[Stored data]
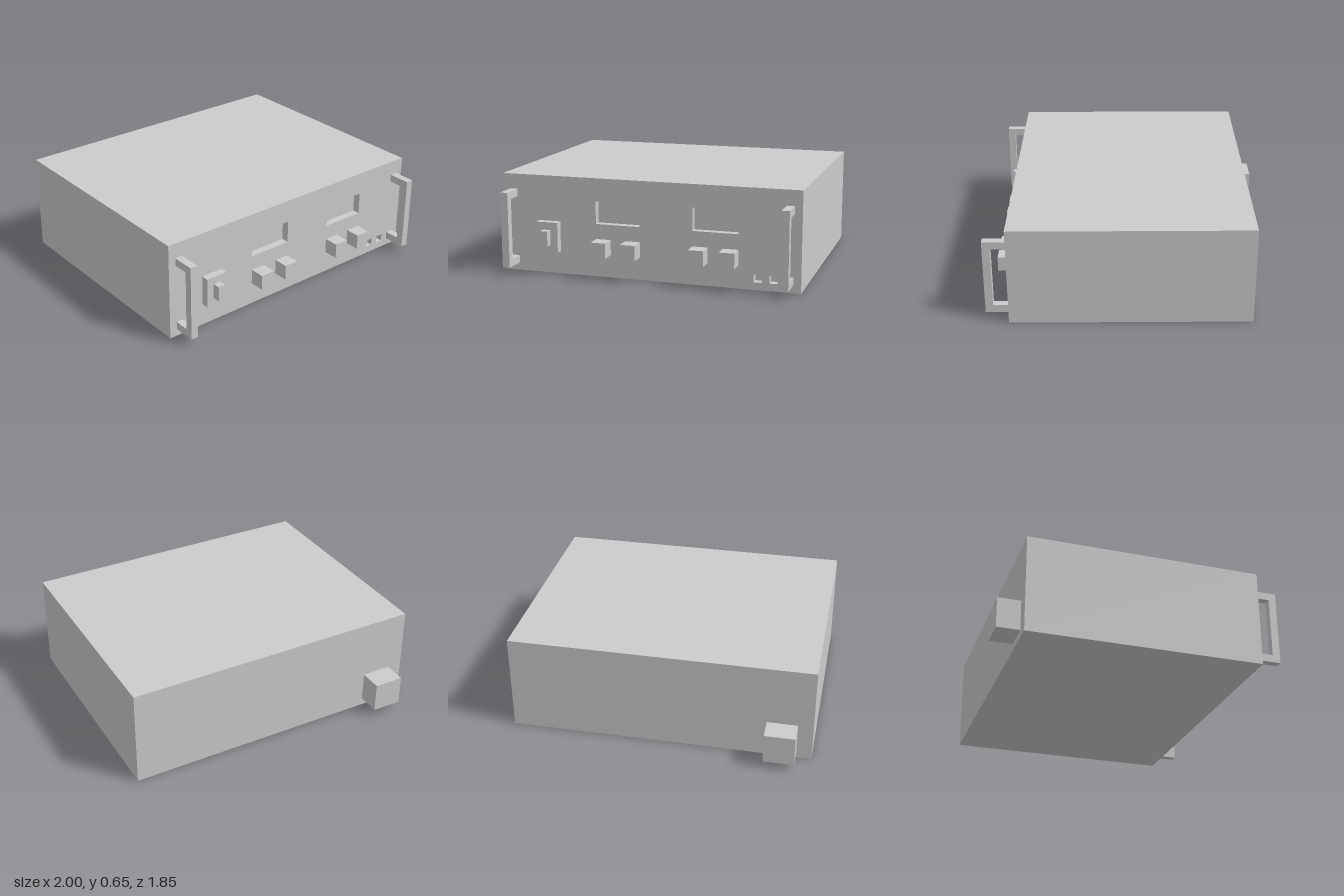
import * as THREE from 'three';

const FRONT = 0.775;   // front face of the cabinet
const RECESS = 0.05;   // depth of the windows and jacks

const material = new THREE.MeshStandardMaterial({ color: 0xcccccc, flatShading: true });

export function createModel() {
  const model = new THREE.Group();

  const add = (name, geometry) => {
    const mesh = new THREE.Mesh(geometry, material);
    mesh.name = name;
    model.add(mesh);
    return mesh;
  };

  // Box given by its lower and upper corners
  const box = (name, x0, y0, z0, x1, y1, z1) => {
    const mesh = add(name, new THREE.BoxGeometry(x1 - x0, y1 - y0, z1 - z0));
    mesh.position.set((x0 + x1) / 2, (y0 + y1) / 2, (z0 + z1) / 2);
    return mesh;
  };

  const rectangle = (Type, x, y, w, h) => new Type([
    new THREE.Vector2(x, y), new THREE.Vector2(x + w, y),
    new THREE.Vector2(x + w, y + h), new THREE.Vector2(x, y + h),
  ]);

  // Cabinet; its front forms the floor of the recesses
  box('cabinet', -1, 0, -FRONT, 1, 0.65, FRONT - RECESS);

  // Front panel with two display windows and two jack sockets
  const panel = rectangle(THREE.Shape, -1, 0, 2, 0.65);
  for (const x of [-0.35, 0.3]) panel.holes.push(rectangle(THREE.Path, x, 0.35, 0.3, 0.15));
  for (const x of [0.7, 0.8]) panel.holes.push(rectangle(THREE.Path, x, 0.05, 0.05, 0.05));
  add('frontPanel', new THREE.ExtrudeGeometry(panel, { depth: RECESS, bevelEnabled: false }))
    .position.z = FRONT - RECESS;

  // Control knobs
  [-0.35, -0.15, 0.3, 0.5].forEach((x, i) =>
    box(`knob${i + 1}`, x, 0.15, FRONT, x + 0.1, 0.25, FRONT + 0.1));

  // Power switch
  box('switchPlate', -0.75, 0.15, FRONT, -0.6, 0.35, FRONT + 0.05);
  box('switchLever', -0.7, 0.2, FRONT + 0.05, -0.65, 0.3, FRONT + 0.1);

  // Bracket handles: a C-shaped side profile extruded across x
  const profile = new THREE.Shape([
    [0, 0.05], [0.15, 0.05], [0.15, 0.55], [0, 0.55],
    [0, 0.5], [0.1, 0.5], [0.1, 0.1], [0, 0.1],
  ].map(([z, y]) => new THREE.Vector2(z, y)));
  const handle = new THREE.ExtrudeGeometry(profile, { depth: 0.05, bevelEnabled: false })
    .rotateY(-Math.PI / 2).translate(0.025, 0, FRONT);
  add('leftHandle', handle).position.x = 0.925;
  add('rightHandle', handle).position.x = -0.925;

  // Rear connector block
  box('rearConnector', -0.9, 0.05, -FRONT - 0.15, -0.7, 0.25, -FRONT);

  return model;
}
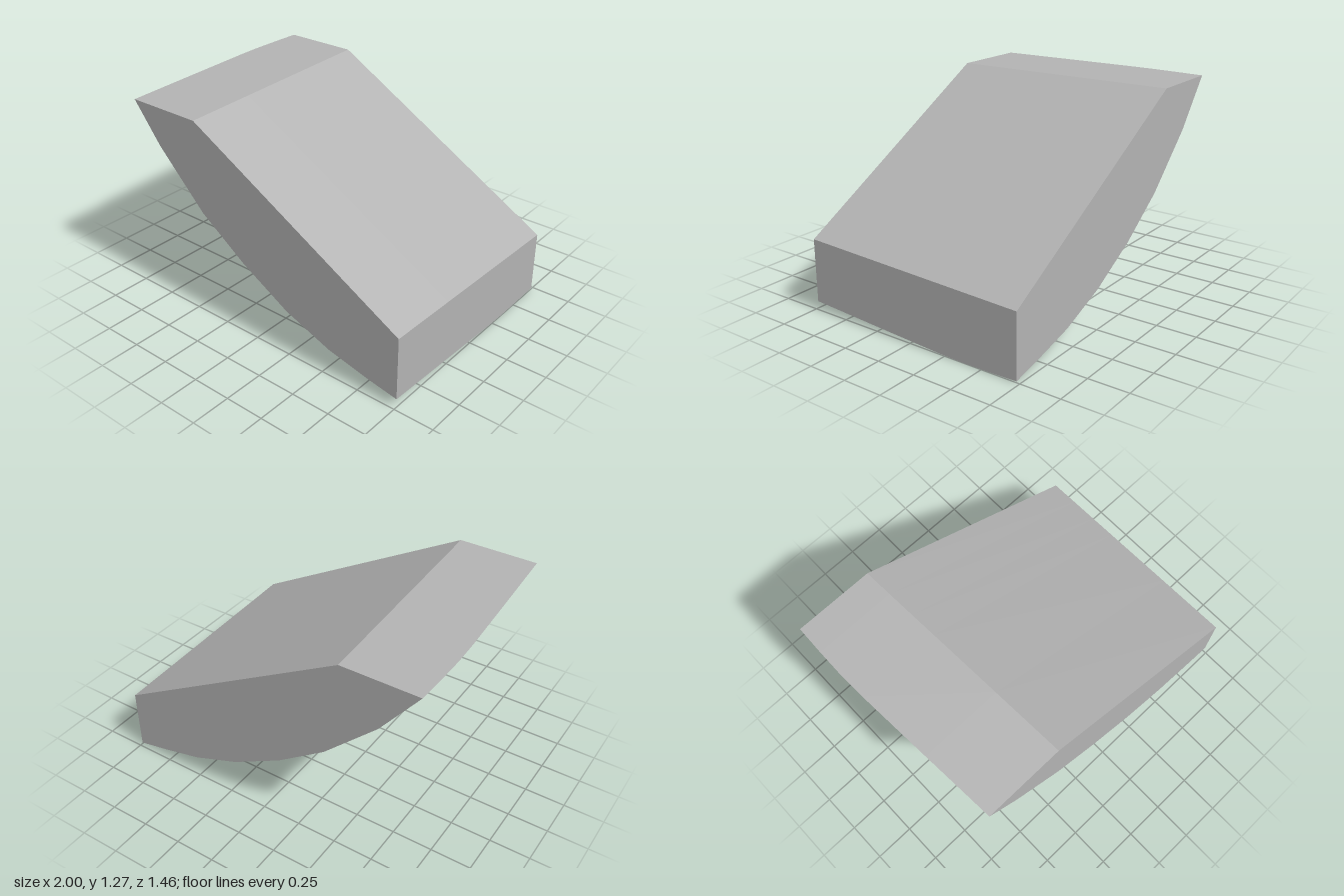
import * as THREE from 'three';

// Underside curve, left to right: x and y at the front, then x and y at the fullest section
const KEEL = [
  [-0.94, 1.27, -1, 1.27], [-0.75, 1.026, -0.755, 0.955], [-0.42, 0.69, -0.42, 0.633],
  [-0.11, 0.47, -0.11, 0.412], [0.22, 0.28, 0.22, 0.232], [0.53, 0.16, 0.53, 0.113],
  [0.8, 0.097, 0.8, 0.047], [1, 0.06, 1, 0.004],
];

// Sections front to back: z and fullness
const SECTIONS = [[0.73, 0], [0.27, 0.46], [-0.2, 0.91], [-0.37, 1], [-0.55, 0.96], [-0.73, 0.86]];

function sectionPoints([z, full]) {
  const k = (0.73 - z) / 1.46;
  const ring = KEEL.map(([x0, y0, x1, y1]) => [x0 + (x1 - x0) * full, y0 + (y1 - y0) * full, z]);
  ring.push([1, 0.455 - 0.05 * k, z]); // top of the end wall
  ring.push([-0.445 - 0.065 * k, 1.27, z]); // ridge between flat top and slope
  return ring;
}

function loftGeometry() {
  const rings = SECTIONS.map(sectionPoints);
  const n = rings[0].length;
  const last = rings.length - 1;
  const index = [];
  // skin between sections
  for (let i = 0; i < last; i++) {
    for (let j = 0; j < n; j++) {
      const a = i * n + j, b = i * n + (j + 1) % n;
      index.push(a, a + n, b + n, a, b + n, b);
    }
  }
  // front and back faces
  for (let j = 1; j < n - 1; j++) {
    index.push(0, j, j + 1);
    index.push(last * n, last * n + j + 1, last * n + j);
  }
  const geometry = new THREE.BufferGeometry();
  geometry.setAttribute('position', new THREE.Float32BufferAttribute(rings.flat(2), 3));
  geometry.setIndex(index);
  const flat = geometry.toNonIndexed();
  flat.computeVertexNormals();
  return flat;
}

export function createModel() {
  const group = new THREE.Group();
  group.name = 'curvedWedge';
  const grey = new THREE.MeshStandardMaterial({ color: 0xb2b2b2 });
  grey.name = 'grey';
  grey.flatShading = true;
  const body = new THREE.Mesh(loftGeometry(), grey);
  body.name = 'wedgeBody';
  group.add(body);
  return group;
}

(Problem to work on)
Only the lines from the first line of the data above through the line with "box('switchPlate', -0.75, 0.15, FRONT, -0.6, 0.35, FRONT" should appear in the answer, retyped exactly, with every picture left out.

(Answer for this exercise)
import * as THREE from 'three';

const FRONT = 0.775;   // front face of the cabinet
const RECESS = 0.05;   // depth of the windows and jacks

const material = new THREE.MeshStandardMaterial({ color: 0xcccccc, flatShading: true });

export function createModel() {
  const model = new THREE.Group();

  const add = (name, geometry) => {
    const mesh = new THREE.Mesh(geometry, material);
    mesh.name = name;
    model.add(mesh);
    return mesh;
  };

  // Box given by its lower and upper corners
  const box = (name, x0, y0, z0, x1, y1, z1) => {
    const mesh = add(name, new THREE.BoxGeometry(x1 - x0, y1 - y0, z1 - z0));
    mesh.position.set((x0 + x1) / 2, (y0 + y1) / 2, (z0 + z1) / 2);
    return mesh;
  };

  const rectangle = (Type, x, y, w, h) => new Type([
    new THREE.Vector2(x, y), new THREE.Vector2(x + w, y),
    new THREE.Vector2(x + w, y + h), new THREE.Vector2(x, y + h),
  ]);

  // Cabinet; its front forms the floor of the recesses
  box('cabinet', -1, 0, -FRONT, 1, 0.65, FRONT - RECESS);

  // Front panel with two display windows and two jack sockets
  const panel = rectangle(THREE.Shape, -1, 0, 2, 0.65);
  for (const x of [-0.35, 0.3]) panel.holes.push(rectangle(THREE.Path, x, 0.35, 0.3, 0.15));
  for (const x of [0.7, 0.8]) panel.holes.push(rectangle(THREE.Path, x, 0.05, 0.05, 0.05));
  add('frontPanel', new THREE.ExtrudeGeometry(panel, { depth: RECESS, bevelEnabled: false }))
    .position.z = FRONT - RECESS;

  // Control knobs
  [-0.35, -0.15, 0.3, 0.5].forEach((x, i) =>
    box(`knob${i + 1}`, x, 0.15, FRONT, x + 0.1, 0.25, FRONT + 0.1));

  // Power switch
  box('switchPlate', -0.75, 0.15, FRONT, -0.6, 0.35, FRONT + 0.05);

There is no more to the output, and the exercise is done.